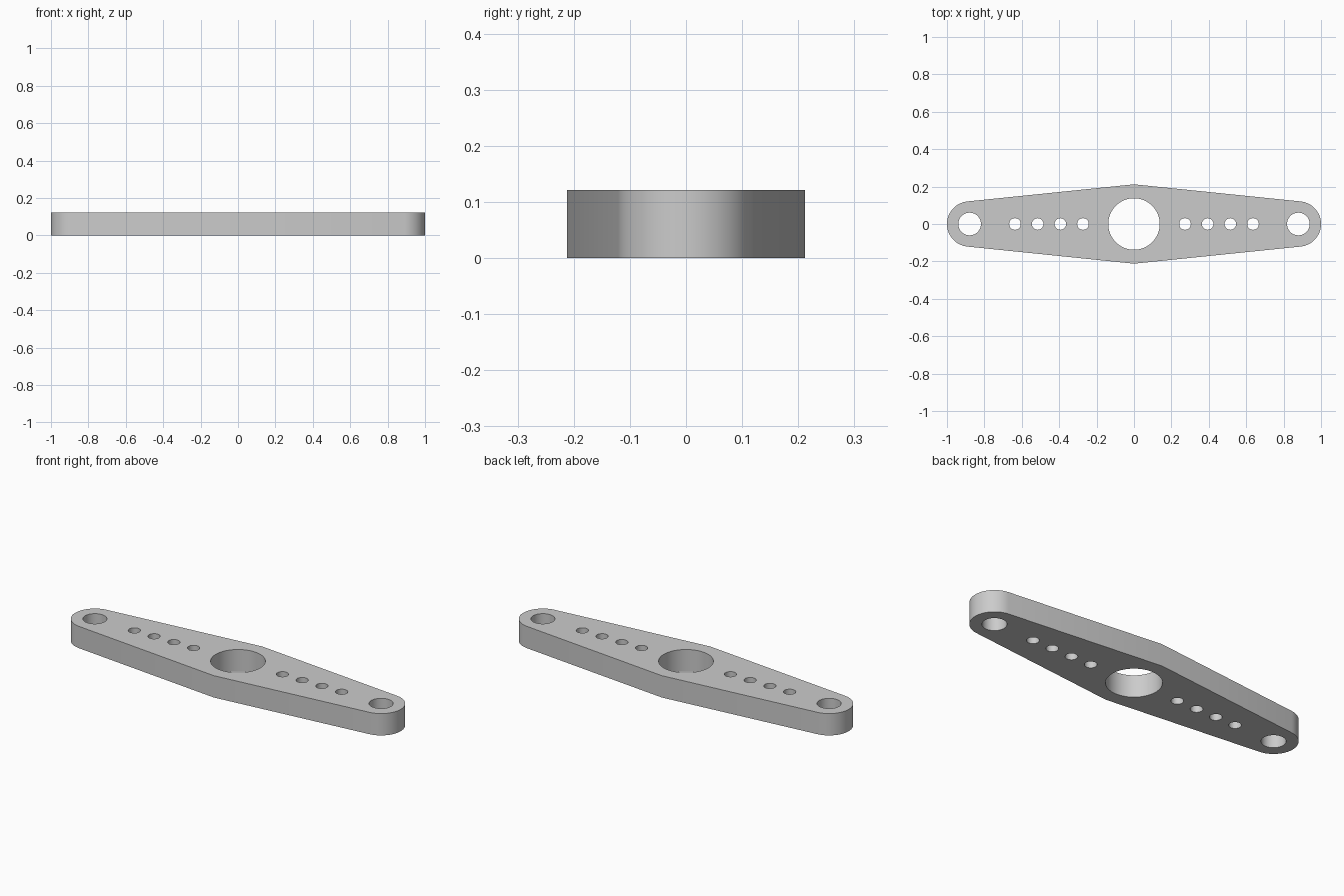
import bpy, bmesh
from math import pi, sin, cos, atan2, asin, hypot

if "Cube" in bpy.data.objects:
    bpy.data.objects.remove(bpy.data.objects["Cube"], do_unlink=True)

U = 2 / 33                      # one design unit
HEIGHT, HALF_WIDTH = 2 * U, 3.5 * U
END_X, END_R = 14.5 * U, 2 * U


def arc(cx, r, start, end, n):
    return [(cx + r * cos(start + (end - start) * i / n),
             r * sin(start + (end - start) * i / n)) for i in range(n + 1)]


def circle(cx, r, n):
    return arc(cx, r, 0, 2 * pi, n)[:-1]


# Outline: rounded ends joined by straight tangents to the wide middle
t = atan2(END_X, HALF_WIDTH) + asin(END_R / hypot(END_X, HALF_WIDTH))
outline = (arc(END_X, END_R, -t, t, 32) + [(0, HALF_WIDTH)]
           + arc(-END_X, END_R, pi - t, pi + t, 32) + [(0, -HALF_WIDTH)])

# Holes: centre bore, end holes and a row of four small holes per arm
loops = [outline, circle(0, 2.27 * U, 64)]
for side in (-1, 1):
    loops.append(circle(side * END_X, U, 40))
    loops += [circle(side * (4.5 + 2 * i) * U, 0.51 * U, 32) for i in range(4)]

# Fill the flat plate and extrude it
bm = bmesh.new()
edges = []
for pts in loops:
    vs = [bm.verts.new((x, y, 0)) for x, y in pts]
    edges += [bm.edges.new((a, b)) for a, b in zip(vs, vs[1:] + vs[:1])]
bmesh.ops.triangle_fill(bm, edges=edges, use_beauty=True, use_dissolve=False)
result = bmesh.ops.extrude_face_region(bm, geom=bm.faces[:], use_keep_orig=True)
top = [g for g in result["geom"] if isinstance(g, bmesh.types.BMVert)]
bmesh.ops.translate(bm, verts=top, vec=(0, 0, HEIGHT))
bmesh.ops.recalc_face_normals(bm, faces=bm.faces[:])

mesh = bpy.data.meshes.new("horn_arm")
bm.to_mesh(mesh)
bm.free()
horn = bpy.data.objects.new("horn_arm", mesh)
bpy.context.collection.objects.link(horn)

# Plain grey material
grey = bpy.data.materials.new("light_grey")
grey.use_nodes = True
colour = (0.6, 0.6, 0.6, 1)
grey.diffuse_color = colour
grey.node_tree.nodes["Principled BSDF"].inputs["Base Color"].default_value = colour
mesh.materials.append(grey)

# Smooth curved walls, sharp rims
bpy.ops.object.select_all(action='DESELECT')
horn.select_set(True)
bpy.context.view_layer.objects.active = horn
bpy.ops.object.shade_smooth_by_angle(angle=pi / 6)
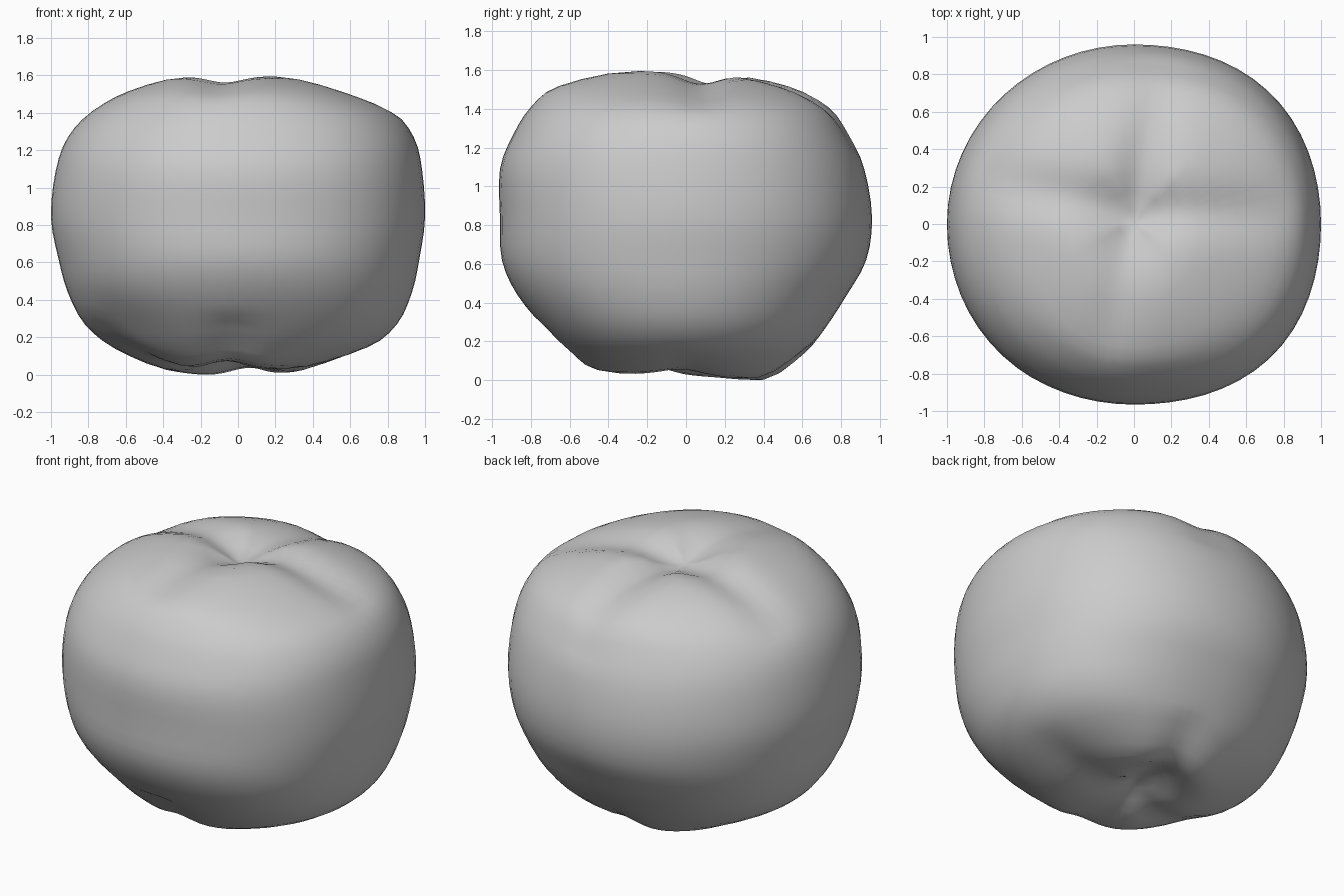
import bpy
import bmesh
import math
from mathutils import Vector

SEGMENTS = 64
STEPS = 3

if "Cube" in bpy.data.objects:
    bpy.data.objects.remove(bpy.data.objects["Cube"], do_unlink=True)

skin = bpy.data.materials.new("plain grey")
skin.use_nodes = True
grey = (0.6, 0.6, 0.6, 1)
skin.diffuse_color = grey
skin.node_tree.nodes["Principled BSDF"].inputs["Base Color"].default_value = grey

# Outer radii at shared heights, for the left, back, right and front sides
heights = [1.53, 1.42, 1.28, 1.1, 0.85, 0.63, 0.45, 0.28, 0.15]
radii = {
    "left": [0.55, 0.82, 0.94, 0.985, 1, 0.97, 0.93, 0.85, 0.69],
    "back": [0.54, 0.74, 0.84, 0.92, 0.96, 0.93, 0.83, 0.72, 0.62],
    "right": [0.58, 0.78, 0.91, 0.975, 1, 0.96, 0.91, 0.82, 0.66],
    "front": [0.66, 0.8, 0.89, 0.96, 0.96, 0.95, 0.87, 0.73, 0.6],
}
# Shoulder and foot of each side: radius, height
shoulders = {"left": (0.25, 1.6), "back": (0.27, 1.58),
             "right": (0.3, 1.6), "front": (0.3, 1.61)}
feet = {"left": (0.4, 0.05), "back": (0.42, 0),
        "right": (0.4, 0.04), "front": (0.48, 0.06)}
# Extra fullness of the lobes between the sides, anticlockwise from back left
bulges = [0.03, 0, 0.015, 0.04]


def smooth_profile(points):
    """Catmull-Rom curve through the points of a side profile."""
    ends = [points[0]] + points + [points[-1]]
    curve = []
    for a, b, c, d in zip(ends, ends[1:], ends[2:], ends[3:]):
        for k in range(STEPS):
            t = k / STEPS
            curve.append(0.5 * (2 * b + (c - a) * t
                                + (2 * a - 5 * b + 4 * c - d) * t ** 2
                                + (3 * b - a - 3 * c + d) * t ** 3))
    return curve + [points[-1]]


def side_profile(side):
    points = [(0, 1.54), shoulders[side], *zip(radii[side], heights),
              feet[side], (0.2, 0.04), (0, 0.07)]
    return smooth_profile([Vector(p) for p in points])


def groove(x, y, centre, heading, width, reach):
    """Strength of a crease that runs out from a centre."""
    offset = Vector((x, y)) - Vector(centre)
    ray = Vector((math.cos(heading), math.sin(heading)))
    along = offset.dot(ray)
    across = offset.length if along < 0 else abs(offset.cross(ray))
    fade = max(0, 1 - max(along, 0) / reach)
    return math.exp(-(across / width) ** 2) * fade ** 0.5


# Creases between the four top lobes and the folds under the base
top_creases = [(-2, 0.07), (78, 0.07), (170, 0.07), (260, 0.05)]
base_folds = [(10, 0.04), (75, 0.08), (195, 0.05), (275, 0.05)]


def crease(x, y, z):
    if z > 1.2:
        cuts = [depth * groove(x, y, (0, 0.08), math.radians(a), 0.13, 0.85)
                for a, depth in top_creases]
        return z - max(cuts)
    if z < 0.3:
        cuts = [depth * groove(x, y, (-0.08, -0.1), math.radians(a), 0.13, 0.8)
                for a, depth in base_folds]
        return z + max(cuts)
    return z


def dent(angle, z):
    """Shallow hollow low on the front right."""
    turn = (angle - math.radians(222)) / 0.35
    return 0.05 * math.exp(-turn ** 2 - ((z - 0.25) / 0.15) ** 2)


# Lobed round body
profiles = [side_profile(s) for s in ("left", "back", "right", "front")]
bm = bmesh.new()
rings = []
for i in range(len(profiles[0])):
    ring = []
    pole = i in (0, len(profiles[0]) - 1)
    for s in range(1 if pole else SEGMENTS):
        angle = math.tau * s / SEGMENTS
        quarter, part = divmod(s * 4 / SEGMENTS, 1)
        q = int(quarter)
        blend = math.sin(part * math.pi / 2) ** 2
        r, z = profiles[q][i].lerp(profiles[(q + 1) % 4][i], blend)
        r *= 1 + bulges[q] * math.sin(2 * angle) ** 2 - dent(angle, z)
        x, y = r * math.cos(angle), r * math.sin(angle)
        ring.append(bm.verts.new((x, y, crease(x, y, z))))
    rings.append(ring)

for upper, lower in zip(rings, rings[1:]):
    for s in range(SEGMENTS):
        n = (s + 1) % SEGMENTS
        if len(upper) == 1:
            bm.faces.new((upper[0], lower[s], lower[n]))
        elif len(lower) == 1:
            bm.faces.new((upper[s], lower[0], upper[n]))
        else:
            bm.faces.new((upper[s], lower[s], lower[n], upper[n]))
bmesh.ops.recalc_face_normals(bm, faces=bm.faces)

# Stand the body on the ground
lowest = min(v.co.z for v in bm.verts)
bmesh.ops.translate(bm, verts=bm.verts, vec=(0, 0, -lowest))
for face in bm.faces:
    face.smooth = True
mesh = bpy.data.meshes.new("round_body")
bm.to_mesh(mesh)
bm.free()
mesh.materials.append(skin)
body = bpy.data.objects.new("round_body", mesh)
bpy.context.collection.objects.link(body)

* * * * * * * * *

Description of the task: Show the lines of the data that hold the word "skin".

Exercise answer:
skin = bpy.data.materials.new("plain grey")
skin.use_nodes = True
skin.diffuse_color = grey
skin.node_tree.nodes["Principled BSDF"].inputs["Base Color"].default_value = grey
mesh.materials.append(skin)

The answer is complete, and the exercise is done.